- EXTRACTED ENTRIES
-=-=-
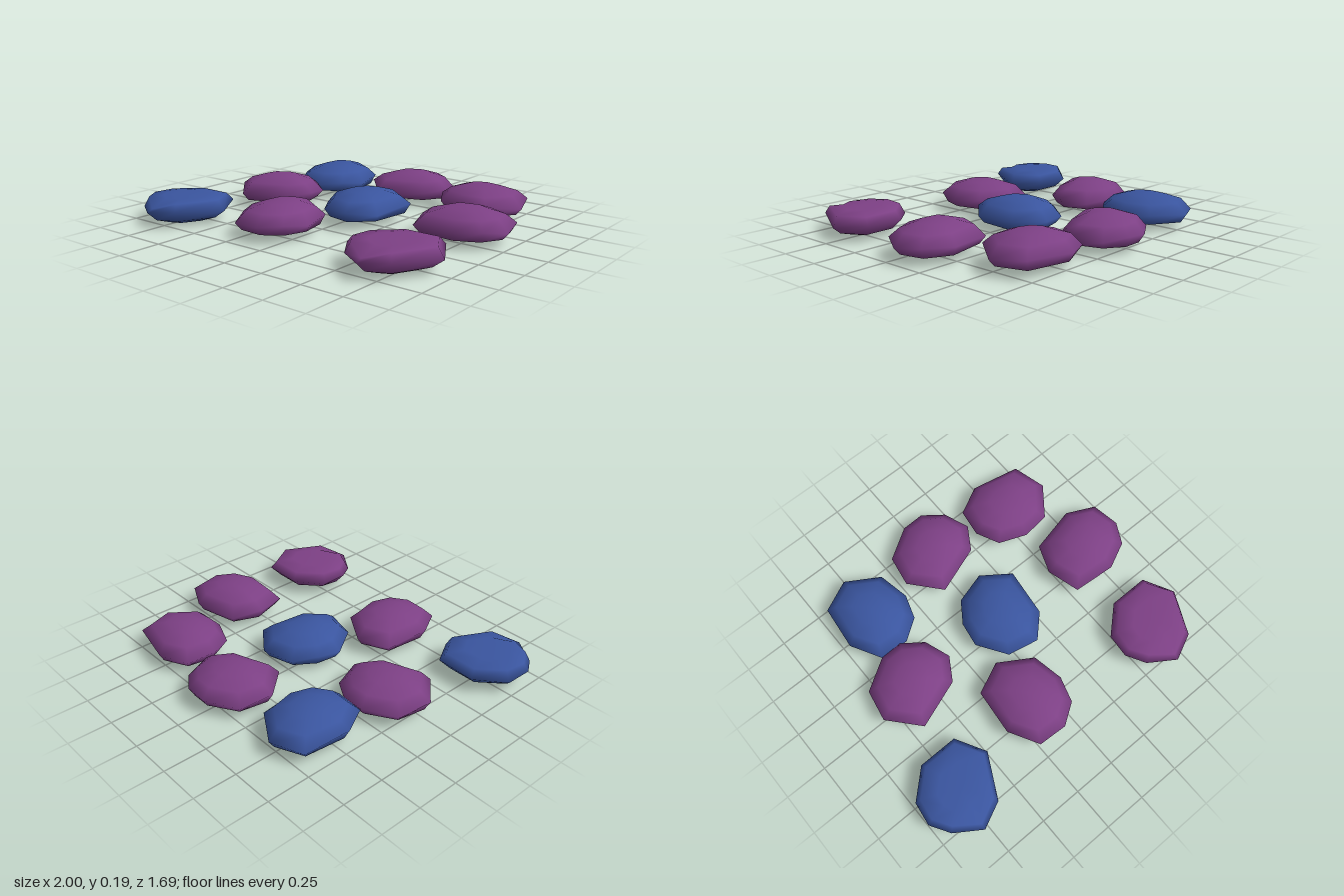
import * as THREE from 'three';

const purple = new THREE.MeshStandardMaterial({ color: 0x7d4085 });
const blue = new THREE.MeshStandardMaterial({ color: 0x3a559f });

// Section of a stone from bottom to top: [outline scale, height]
const domeUp = [[0, 0.035], [0.5, 0.035], [0.87, 0.045], [1, 0.095], [0.77, 0.15], [0.4, 0.18], [0, 0.185]];
const domeDown = domeUp.map(([s, y]) => [s, 0.185 - y]).reverse();

// Plan outlines [x, z], each used by the stones at the listed offsets
const stones = [
  {
    name: 'slantedStone', section: domeUp,
    outline: [[-0.51, -0.8], [-0.32, -0.68], [-0.28, -0.5], [-0.33, -0.35], [-0.45, -0.27], [-0.62, -0.28], [-0.72, -0.45], [-0.69, -0.72]],
    copies: [[0, 0, blue], [0.37, 0.96, purple]],
  },
  {
    name: 'wideStone', section: domeUp,
    outline: [[-0.62, -0.28], [-0.49, -0.28], [-0.37, -0.2], [-0.32, -0.04], [-0.4, 0.09], [-0.68, 0.19], [-0.835, 0.02], [-0.8, -0.17]],
    copies: [[0, 0, purple], [0.6, -0.57, purple]],
  },
  {
    name: 'backRightStone', section: domeUp,
    outline: [[0.48, -0.79], [0.76, -0.73], [0.82, -0.54], [0.68, -0.36], [0.52, -0.345], [0.36, -0.41], [0.29, -0.54], [0.32, -0.71]],
    copies: [[0, 0, purple]],
  },
  {
    name: 'middleRightStone', section: domeUp,
    outline: [[0.8, -0.3], [0.96, -0.22], [0.995, -0.06], [0.92, 0.07], [0.77, 0.14], [0.52, 0.12], [0.46, -0.07], [0.53, -0.24]],
    copies: [[0, 0, purple]],
  },
  {
    name: 'centreStone', section: domeUp,
    outline: [[0.13, -0.32], [0.29, -0.2], [0.26, 0.08], [0.13, 0.21], [-0.05, 0.17], [-0.16, 0], [-0.14, -0.14], [-0.05, -0.27]],
    copies: [[0, 0, blue]],
  },
  {
    name: 'upturnedStone', section: domeDown, dent: 4,
    outline: [[-0.83, 0.35], [-0.6, 0.35], [-0.5, 0.52], [-0.63, 0.77], [-0.78, 0.84], [-0.93, 0.74], [-1, 0.63], [-0.98, 0.49]],
    copies: [[0, 0, blue], [1.455, -0.03, purple]],
  },
];

// Lofts scaled copies of an outline along the section, closed by a point at each end
function stoneGeometry({ outline, section, dent }) {
  const n = outline.length;
  const xs = outline.map((p) => p[0]), zs = outline.map((p) => p[1]);
  const cx = (Math.min(...xs) + Math.max(...xs)) / 2;
  const cz = (Math.min(...zs) + Math.max(...zs)) / 2;
  const positions = [], index = [];
  section.forEach(([s, y], r) => {
    if (s === 0) return positions.push(cx, y, cz);
    outline.forEach(([x, z], i) => {
      // Slightly uneven rim, and a chipped hollow where asked for
      let h = y + (s === 1 ? 0.012 * Math.sin(i * 2.4) : 0);
      if (i === dent && r === 4) h -= 0.035;
      positions.push(cx + (x - cx) * s, h, cz + (z - cz) * s);
    });
  });
  const rings = section.length - 2, top = 1 + rings * n;
  for (let i = 0; i < n; i++) {
    const j = (i + 1) % n;
    index.push(0, 1 + i, 1 + j);
    for (let r = 0; r < rings - 1; r++) {
      const a = 1 + r * n + i, b = 1 + r * n + j;
      index.push(a, a + n, b, b, a + n, b + n);
    }
    index.push(top - n + i, top, top - n + j);
  }
  const geometry = new THREE.BufferGeometry();
  geometry.setAttribute('position', new THREE.Float32BufferAttribute(positions, 3));
  geometry.setIndex(index);
  geometry.computeVertexNormals();
  return geometry;
}

export function createModel() {
  const group = new THREE.Group();
  group.name = 'steppingStones';
  for (const stone of stones) {
    const geometry = stoneGeometry(stone);
    stone.copies.forEach(([x, z, material], k) => {
      const mesh = new THREE.Mesh(geometry, material);
      mesh.name = stone.copies.length > 1 ? `${stone.name}${k + 1}` : stone.name;
      mesh.position.set(x, 0, z);
      group.add(mesh);
    });
  }
  return group;
}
-=-=-
Lines wanted from the listing above: the line with "index.push(a, a +" up to and including the line with "const mesh = new". Please write them out exactly, adding nothing else.

- ANSWER SECTION
      index.push(a, a + n, b, b, a + n, b + n);
    }
    index.push(top - n + i, top, top - n + j);
  }
  const geometry = new THREE.BufferGeometry();
  geometry.setAttribute('position', new THREE.Float32BufferAttribute(positions, 3));
  geometry.setIndex(index);
  geometry.computeVertexNormals();
  return geometry;
}

export function createModel() {
  const group = new THREE.Group();
  group.name = 'steppingStones';
  for (const stone of stones) {
    const geometry = stoneGeometry(stone);
    stone.copies.forEach(([x, z, material], k) => {
      const mesh = new THREE.Mesh(geometry, material);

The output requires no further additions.